● **WHAT THE TASK REQUIRES**: Please show all lines of the records that include "return".

Dataset records

[Start of section]

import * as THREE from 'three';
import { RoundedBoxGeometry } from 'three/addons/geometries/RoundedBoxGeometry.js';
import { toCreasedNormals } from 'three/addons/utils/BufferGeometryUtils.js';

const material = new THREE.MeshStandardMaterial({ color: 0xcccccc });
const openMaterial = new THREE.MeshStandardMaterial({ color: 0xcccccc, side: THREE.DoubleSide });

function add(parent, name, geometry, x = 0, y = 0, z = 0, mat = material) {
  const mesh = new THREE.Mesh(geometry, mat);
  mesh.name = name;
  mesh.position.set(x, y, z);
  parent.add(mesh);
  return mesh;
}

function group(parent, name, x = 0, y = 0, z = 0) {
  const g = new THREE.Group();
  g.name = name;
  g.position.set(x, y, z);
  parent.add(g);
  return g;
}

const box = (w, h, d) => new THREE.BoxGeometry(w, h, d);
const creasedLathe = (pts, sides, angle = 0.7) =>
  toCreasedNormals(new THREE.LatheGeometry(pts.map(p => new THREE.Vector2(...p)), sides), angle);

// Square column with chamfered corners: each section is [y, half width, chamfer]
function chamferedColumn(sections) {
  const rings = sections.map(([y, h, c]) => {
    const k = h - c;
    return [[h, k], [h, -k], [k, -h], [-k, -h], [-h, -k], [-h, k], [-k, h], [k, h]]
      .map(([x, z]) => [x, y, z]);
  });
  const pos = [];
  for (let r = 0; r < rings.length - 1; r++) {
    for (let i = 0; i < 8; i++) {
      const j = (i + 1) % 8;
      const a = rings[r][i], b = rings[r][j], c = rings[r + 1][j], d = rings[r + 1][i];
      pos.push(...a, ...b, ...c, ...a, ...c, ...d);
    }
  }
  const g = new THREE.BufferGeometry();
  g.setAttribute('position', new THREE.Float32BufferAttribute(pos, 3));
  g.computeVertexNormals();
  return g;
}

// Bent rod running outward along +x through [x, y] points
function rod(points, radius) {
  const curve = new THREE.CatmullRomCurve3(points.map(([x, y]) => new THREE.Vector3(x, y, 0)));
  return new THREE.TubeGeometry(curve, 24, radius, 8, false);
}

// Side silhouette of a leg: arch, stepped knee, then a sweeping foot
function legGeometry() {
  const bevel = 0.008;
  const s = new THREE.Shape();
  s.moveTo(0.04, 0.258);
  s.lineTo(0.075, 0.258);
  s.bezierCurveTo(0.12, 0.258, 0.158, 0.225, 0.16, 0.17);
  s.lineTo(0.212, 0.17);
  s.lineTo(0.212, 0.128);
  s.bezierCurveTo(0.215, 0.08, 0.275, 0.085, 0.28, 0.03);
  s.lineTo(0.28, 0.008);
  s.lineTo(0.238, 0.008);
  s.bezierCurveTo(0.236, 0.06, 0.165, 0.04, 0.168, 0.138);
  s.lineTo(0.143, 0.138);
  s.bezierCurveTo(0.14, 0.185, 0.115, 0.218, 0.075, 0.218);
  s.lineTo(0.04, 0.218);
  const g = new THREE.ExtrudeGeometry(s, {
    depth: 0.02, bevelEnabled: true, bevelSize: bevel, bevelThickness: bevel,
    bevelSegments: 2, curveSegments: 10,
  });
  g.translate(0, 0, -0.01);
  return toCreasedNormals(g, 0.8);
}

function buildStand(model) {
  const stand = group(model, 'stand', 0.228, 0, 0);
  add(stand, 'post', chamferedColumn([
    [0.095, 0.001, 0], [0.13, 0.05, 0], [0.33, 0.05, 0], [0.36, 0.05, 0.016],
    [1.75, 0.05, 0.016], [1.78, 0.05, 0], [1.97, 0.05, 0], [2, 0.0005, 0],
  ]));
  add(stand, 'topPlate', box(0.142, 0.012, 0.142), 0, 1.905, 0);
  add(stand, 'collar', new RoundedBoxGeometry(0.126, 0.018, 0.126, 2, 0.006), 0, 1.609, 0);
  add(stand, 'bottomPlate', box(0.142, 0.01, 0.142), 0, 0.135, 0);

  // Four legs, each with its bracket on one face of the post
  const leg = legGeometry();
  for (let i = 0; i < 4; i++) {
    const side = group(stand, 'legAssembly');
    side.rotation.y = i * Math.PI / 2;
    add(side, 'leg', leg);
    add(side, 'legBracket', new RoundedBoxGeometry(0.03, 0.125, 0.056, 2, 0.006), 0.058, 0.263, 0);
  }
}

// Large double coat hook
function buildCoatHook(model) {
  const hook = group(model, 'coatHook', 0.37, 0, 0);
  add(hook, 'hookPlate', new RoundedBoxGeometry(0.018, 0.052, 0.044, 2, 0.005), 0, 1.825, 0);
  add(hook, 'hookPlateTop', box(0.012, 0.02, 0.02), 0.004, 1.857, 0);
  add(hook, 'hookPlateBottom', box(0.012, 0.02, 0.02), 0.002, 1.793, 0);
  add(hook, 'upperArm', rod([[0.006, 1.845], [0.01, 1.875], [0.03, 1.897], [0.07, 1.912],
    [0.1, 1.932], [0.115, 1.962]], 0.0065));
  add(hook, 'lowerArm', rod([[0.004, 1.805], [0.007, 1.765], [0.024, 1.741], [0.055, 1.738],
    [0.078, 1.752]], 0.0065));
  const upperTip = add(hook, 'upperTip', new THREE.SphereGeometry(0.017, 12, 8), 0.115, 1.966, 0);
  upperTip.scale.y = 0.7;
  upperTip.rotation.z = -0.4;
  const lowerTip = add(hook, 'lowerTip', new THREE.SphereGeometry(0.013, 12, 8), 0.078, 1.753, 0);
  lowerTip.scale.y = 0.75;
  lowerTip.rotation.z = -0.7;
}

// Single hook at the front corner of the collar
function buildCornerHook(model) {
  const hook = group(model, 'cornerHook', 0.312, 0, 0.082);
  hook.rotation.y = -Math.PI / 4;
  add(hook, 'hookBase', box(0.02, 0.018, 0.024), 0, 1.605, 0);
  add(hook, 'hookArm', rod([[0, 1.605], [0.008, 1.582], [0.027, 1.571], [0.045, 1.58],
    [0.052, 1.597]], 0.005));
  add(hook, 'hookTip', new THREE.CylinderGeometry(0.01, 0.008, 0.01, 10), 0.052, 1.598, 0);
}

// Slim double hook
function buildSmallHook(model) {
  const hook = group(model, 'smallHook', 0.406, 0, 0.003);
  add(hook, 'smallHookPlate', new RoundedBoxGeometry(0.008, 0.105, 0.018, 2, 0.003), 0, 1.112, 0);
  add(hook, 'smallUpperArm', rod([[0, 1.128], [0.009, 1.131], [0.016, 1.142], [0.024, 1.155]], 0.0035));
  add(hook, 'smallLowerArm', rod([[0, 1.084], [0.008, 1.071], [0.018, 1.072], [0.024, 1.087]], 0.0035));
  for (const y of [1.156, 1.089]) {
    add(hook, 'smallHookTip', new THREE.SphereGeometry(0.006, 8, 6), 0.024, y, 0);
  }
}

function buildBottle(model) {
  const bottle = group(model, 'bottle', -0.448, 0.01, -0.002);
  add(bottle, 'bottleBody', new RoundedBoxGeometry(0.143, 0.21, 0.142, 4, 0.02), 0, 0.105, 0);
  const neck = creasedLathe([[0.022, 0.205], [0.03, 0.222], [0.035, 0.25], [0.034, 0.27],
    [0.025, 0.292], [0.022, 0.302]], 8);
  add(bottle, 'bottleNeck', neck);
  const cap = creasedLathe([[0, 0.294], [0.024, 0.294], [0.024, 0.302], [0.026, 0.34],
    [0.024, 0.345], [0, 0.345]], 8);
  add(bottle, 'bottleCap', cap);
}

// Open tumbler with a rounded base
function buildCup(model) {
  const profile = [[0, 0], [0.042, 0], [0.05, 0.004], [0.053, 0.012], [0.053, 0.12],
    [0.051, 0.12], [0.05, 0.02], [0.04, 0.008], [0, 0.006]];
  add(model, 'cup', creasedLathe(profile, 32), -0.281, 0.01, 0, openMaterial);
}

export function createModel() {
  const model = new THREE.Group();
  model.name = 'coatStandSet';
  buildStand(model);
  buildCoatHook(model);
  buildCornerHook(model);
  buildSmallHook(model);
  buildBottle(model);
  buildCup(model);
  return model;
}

[End of section]

● **RESPONSE TO THE TASK**:
  return mesh;
  return g;
    return [[h, k], [h, -k], [k, -h], [-k, -h], [-h, -k], [-h, k], [-k, h], [k, h]]
  return g;
  return new THREE.TubeGeometry(curve, 24, radius, 8, false);
  return toCreasedNormals(g, 0.8);
  return model;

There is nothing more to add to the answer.